Input section start

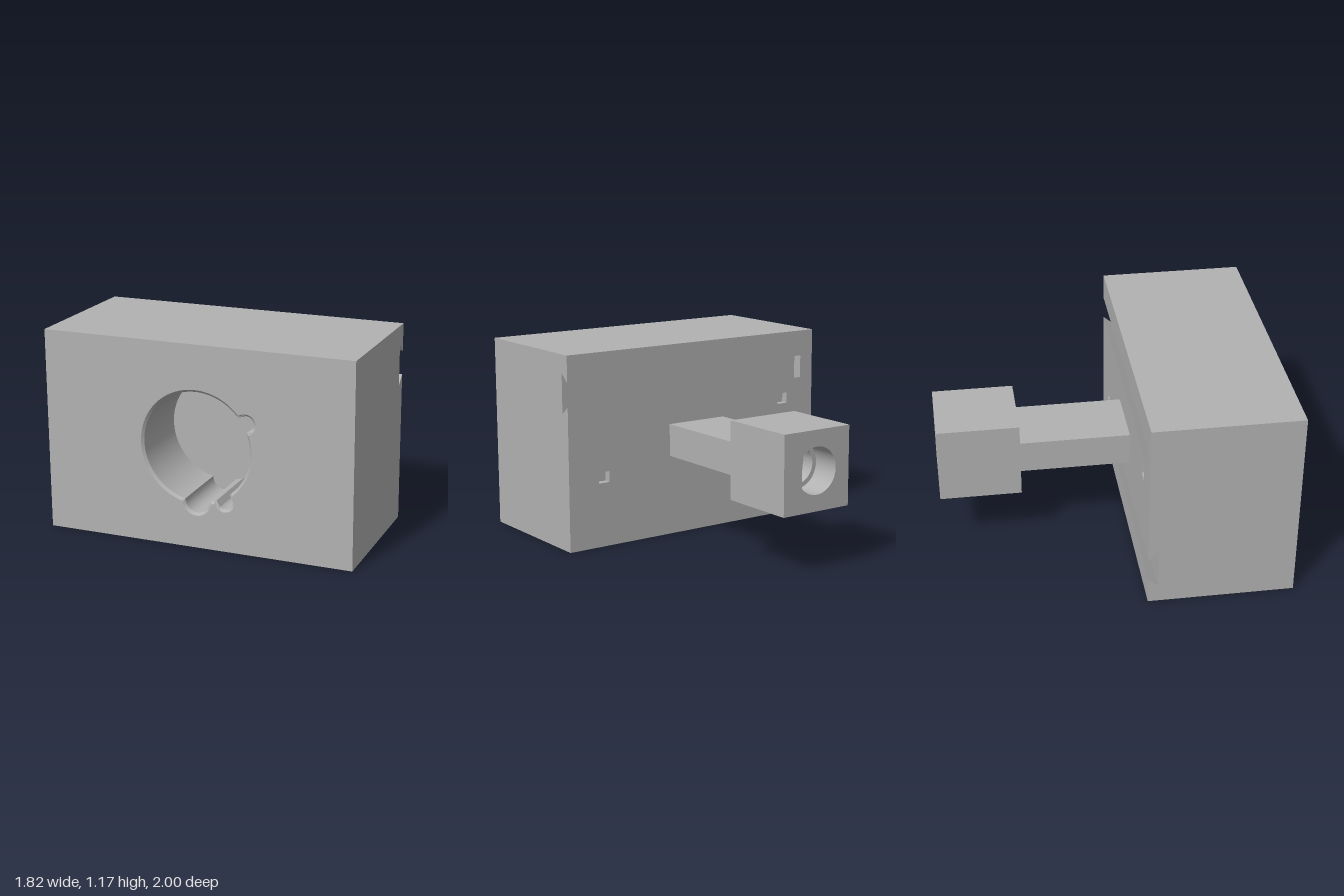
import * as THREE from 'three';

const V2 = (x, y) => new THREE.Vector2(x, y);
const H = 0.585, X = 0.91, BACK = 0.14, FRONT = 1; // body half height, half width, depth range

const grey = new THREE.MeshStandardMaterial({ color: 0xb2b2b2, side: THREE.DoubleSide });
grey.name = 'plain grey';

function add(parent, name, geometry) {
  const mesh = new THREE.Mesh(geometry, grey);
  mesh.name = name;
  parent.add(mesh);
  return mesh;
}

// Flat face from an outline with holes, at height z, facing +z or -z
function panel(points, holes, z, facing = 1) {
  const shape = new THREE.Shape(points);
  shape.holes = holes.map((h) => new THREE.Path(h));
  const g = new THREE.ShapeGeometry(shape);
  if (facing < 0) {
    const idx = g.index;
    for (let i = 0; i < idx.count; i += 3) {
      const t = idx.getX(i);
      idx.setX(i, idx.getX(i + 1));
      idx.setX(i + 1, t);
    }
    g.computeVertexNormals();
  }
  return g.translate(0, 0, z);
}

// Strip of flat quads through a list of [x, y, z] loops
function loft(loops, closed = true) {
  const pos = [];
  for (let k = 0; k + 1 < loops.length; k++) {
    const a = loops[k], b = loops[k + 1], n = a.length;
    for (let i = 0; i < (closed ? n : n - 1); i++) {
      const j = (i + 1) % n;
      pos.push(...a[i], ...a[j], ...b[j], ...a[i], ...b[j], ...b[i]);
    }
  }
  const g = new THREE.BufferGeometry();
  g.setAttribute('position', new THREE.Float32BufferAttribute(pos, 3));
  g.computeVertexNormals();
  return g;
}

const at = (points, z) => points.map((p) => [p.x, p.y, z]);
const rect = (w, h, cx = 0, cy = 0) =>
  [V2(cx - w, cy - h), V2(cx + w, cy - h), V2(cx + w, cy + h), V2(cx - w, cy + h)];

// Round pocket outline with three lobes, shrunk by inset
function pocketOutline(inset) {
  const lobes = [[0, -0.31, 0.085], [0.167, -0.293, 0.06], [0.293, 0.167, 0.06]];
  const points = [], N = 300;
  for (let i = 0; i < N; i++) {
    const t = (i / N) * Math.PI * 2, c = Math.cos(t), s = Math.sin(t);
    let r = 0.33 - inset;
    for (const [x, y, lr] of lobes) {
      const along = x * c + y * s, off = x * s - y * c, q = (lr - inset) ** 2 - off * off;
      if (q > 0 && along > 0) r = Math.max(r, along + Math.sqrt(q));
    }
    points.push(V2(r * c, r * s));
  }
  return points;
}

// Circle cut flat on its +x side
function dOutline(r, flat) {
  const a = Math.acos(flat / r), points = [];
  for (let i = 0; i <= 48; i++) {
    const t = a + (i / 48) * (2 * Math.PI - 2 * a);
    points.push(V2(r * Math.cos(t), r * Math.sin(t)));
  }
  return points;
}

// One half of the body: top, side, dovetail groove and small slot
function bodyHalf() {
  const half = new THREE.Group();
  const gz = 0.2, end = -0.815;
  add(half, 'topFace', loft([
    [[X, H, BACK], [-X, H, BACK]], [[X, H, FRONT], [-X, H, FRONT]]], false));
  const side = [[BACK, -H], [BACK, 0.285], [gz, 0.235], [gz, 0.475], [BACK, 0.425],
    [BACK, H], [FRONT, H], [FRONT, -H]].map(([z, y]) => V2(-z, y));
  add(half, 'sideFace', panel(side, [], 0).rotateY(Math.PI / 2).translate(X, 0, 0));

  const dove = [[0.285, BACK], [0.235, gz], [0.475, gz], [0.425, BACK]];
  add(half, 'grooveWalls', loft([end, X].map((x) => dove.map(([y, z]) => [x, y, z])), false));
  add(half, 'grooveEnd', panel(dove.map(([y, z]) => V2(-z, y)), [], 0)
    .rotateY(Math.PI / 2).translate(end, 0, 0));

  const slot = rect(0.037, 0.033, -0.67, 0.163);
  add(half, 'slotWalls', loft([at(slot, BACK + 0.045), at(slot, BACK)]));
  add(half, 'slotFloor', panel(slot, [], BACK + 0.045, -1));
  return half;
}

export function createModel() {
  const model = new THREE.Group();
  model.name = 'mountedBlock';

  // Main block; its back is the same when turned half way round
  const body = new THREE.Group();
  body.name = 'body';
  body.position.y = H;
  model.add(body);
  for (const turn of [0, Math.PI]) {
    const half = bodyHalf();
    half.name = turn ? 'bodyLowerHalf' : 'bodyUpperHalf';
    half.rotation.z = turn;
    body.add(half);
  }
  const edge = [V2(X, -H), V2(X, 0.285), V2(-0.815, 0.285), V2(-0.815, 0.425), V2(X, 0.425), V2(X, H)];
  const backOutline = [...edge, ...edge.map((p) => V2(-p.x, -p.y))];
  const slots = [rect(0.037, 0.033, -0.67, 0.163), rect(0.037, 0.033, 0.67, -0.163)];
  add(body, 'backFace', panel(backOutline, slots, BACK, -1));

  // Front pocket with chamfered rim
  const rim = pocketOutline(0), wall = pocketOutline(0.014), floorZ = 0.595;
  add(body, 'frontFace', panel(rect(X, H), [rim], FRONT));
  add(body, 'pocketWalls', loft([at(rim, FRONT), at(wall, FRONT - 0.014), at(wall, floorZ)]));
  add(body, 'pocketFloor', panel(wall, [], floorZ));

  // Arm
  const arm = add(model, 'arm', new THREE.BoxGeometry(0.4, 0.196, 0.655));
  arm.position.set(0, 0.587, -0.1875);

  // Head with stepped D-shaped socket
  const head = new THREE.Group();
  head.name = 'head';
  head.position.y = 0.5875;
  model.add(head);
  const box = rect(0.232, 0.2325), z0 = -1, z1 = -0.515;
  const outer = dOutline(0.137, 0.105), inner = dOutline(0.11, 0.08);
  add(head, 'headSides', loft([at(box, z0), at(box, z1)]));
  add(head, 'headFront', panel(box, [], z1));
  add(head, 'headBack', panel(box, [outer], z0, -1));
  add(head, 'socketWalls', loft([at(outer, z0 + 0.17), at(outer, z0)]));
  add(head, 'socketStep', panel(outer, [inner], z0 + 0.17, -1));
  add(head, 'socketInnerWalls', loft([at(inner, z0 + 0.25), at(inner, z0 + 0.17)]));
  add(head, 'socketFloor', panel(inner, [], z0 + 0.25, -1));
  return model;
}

Input section end

» **About this exercise**
Lines above containing "along": how many? Reply with the number only.

» **Result below**
2